- _What to produce_: Write out each line of the material below once more, exactly as it appears.

····················

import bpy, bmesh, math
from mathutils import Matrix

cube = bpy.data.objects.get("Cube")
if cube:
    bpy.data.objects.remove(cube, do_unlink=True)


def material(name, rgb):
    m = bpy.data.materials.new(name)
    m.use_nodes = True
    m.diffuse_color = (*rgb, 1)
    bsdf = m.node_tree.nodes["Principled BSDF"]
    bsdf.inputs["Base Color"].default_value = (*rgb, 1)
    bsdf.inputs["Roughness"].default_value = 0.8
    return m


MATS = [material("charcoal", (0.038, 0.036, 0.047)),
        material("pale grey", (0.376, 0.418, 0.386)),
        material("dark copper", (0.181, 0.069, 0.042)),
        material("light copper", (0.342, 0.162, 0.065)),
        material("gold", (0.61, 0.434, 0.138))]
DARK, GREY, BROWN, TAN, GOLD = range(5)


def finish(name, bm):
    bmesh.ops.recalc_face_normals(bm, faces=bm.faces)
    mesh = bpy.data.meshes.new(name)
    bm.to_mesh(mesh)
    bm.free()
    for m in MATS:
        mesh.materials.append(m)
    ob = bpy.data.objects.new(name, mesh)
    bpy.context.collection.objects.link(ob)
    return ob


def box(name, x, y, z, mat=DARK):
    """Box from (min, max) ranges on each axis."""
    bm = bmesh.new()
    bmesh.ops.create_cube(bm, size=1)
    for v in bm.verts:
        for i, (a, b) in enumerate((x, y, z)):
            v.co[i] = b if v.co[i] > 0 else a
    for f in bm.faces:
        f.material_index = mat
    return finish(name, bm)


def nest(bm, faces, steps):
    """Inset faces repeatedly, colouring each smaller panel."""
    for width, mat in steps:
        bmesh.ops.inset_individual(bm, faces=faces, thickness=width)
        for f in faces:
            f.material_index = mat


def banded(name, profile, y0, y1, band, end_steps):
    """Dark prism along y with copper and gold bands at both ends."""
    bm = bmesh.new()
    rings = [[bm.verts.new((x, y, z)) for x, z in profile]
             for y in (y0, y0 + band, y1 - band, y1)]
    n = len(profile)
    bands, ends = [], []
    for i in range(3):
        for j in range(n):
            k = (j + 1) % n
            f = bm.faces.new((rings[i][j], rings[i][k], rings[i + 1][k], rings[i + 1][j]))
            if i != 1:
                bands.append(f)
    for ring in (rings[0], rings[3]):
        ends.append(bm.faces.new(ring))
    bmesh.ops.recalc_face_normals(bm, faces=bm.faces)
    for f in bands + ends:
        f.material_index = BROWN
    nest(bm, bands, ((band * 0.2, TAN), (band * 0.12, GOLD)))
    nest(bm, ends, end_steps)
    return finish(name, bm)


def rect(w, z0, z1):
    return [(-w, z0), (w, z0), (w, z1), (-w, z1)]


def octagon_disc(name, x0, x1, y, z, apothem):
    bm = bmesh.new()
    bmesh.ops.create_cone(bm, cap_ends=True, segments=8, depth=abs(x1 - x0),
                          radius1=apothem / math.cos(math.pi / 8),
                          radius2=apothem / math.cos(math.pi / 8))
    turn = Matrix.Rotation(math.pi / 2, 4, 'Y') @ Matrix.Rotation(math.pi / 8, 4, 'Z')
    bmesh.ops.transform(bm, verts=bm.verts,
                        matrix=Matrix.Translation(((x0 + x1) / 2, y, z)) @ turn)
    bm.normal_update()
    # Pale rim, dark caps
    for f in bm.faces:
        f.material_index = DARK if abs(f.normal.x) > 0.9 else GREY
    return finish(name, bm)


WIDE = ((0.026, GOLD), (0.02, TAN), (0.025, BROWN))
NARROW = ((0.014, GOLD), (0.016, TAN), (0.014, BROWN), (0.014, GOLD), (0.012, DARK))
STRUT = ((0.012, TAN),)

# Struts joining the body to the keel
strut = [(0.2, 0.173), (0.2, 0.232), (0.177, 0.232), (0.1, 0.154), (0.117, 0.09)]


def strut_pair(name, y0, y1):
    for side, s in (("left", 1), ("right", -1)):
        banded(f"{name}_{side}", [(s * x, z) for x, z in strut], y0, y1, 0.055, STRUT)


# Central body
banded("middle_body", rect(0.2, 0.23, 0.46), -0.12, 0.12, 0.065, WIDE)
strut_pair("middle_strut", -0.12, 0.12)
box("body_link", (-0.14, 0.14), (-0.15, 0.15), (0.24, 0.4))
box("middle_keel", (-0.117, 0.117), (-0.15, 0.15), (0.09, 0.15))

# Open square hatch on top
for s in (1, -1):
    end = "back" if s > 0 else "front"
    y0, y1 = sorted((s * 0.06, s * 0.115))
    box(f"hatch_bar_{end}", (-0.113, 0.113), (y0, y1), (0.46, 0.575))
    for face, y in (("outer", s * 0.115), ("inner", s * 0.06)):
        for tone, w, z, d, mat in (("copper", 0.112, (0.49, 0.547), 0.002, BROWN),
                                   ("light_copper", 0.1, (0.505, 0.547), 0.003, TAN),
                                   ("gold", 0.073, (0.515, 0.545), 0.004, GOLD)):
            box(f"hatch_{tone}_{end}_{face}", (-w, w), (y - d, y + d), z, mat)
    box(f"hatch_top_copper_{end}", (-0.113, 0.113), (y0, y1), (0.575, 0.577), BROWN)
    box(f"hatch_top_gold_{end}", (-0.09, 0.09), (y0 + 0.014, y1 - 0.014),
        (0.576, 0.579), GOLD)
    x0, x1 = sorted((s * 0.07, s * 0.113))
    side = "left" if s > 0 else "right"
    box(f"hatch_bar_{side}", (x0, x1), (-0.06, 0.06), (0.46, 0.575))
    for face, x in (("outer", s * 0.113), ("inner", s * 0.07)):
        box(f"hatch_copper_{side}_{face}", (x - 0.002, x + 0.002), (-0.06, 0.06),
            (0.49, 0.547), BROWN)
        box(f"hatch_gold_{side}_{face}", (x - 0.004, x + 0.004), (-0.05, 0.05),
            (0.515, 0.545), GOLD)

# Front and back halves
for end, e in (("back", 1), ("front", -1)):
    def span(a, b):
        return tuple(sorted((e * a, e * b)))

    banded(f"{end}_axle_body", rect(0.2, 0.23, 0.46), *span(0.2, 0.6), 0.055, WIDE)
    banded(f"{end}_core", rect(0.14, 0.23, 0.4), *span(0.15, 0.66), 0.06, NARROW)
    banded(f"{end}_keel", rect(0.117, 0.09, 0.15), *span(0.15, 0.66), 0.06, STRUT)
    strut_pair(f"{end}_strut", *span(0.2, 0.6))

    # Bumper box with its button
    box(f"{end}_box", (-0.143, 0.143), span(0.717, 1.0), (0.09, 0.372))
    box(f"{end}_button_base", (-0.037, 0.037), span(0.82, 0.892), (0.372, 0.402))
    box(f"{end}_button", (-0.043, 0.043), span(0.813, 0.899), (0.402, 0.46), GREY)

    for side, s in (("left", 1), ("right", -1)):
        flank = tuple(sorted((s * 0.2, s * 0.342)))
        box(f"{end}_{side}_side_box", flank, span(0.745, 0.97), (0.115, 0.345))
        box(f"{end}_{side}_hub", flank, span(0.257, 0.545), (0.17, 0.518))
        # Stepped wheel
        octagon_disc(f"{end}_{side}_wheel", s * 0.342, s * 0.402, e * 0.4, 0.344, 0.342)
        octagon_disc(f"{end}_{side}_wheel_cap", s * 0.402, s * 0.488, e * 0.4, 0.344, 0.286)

····················

- _Task output_:
import bpy, bmesh, math
from mathutils import Matrix

cube = bpy.data.objects.get("Cube")
if cube:
    bpy.data.objects.remove(cube, do_unlink=True)


def material(name, rgb):
    m = bpy.data.materials.new(name)
    m.use_nodes = True
    m.diffuse_color = (*rgb, 1)
    bsdf = m.node_tree.nodes["Principled BSDF"]
    bsdf.inputs["Base Color"].default_value = (*rgb, 1)
    bsdf.inputs["Roughness"].default_value = 0.8
    return m


MATS = [material("charcoal", (0.038, 0.036, 0.047)),
        material("pale grey", (0.376, 0.418, 0.386)),
        material("dark copper", (0.181, 0.069, 0.042)),
        material("light copper", (0.342, 0.162, 0.065)),
        material("gold", (0.61, 0.434, 0.138))]
DARK, GREY, BROWN, TAN, GOLD = range(5)


def finish(name, bm):
    bmesh.ops.recalc_face_normals(bm, faces=bm.faces)
    mesh = bpy.data.meshes.new(name)
    bm.to_mesh(mesh)
    bm.free()
    for m in MATS:
        mesh.materials.append(m)
    ob = bpy.data.objects.new(name, mesh)
    bpy.context.collection.objects.link(ob)
    return ob


def box(name, x, y, z, mat=DARK):
    """Box from (min, max) ranges on each axis."""
    bm = bmesh.new()
    bmesh.ops.create_cube(bm, size=1)
    for v in bm.verts:
        for i, (a, b) in enumerate((x, y, z)):
            v.co[i] = b if v.co[i] > 0 else a
    for f in bm.faces:
        f.material_index = mat
    return finish(name, bm)


def nest(bm, faces, steps):
    """Inset faces repeatedly, colouring each smaller panel."""
    for width, mat in steps:
        bmesh.ops.inset_individual(bm, faces=faces, thickness=width)
        for f in faces:
            f.material_index = mat


def banded(name, profile, y0, y1, band, end_steps):
    """Dark prism along y with copper and gold bands at both ends."""
    bm = bmesh.new()
    rings = [[bm.verts.new((x, y, z)) for x, z in profile]
             for y in (y0, y0 + band, y1 - band, y1)]
    n = len(profile)
    bands, ends = [], []
    for i in range(3):
        for j in range(n):
            k = (j + 1) % n
            f = bm.faces.new((rings[i][j], rings[i][k], rings[i + 1][k], rings[i + 1][j]))
            if i != 1:
                bands.append(f)
    for ring in (rings[0], rings[3]):
        ends.append(bm.faces.new(ring))
    bmesh.ops.recalc_face_normals(bm, faces=bm.faces)
    for f in bands + ends:
        f.material_index = BROWN
    nest(bm, bands, ((band * 0.2, TAN), (band * 0.12, GOLD)))
    nest(bm, ends, end_steps)
    return finish(name, bm)


def rect(w, z0, z1):
    return [(-w, z0), (w, z0), (w, z1), (-w, z1)]


def octagon_disc(name, x0, x1, y, z, apothem):
    bm = bmesh.new()
    bmesh.ops.create_cone(bm, cap_ends=True, segments=8, depth=abs(x1 - x0),
                          radius1=apothem / math.cos(math.pi / 8),
                          radius2=apothem / math.cos(math.pi / 8))
    turn = Matrix.Rotation(math.pi / 2, 4, 'Y') @ Matrix.Rotation(math.pi / 8, 4, 'Z')
    bmesh.ops.transform(bm, verts=bm.verts,
                        matrix=Matrix.Translation(((x0 + x1) / 2, y, z)) @ turn)
    bm.normal_update()
    # Pale rim, dark caps
    for f in bm.faces:
        f.material_index = DARK if abs(f.normal.x) > 0.9 else GREY
    return finish(name, bm)


WIDE = ((0.026, GOLD), (0.02, TAN), (0.025, BROWN))
NARROW = ((0.014, GOLD), (0.016, TAN), (0.014, BROWN), (0.014, GOLD), (0.012, DARK))
STRUT = ((0.012, TAN),)

# Struts joining the body to the keel
strut = [(0.2, 0.173), (0.2, 0.232), (0.177, 0.232), (0.1, 0.154), (0.117, 0.09)]


def strut_pair(name, y0, y1):
    for side, s in (("left", 1), ("right", -1)):
        banded(f"{name}_{side}", [(s * x, z) for x, z in strut], y0, y1, 0.055, STRUT)


# Central body
banded("middle_body", rect(0.2, 0.23, 0.46), -0.12, 0.12, 0.065, WIDE)
strut_pair("middle_strut", -0.12, 0.12)
box("body_link", (-0.14, 0.14), (-0.15, 0.15), (0.24, 0.4))
box("middle_keel", (-0.117, 0.117), (-0.15, 0.15), (0.09, 0.15))

# Open square hatch on top
for s in (1, -1):
    end = "back" if s > 0 else "front"
    y0, y1 = sorted((s * 0.06, s * 0.115))
    box(f"hatch_bar_{end}", (-0.113, 0.113), (y0, y1), (0.46, 0.575))
    for face, y in (("outer", s * 0.115), ("inner", s * 0.06)):
        for tone, w, z, d, mat in (("copper", 0.112, (0.49, 0.547), 0.002, BROWN),
                                   ("light_copper", 0.1, (0.505, 0.547), 0.003, TAN),
                                   ("gold", 0.073, (0.515, 0.545), 0.004, GOLD)):
            box(f"hatch_{tone}_{end}_{face}", (-w, w), (y - d, y + d), z, mat)
    box(f"hatch_top_copper_{end}", (-0.113, 0.113), (y0, y1), (0.575, 0.577), BROWN)
    box(f"hatch_top_gold_{end}", (-0.09, 0.09), (y0 + 0.014, y1 - 0.014),
        (0.576, 0.579), GOLD)
    x0, x1 = sorted((s * 0.07, s * 0.113))
    side = "left" if s > 0 else "right"
    box(f"hatch_bar_{side}", (x0, x1), (-0.06, 0.06), (0.46, 0.575))
    for face, x in (("outer", s * 0.113), ("inner", s * 0.07)):
        box(f"hatch_copper_{side}_{face}", (x - 0.002, x + 0.002), (-0.06, 0.06),
            (0.49, 0.547), BROWN)
        box(f"hatch_gold_{side}_{face}", (x - 0.004, x + 0.004), (-0.05, 0.05),
            (0.515, 0.545), GOLD)

# Front and back halves
for end, e in (("back", 1), ("front", -1)):
    def span(a, b):
        return tuple(sorted((e * a, e * b)))

    banded(f"{end}_axle_body", rect(0.2, 0.23, 0.46), *span(0.2, 0.6), 0.055, WIDE)
    banded(f"{end}_core", rect(0.14, 0.23, 0.4), *span(0.15, 0.66), 0.06, NARROW)
    banded(f"{end}_keel", rect(0.117, 0.09, 0.15), *span(0.15, 0.66), 0.06, STRUT)
    strut_pair(f"{end}_strut", *span(0.2, 0.6))

    # Bumper box with its button
    box(f"{end}_box", (-0.143, 0.143), span(0.717, 1.0), (0.09, 0.372))
    box(f"{end}_button_base", (-0.037, 0.037), span(0.82, 0.892), (0.372, 0.402))
    box(f"{end}_button", (-0.043, 0.043), span(0.813, 0.899), (0.402, 0.46), GREY)

    for side, s in (("left", 1), ("right", -1)):
        flank = tuple(sorted((s * 0.2, s * 0.342)))
        box(f"{end}_{side}_side_box", flank, span(0.745, 0.97), (0.115, 0.345))
        box(f"{end}_{side}_hub", flank, span(0.257, 0.545), (0.17, 0.518))
        # Stepped wheel
        octagon_disc(f"{end}_{side}_wheel", s * 0.342, s * 0.402, e * 0.4, 0.344, 0.342)
        octagon_disc(f"{end}_{side}_wheel_cap", s * 0.402, s * 0.488, e * 0.4, 0.344, 0.286)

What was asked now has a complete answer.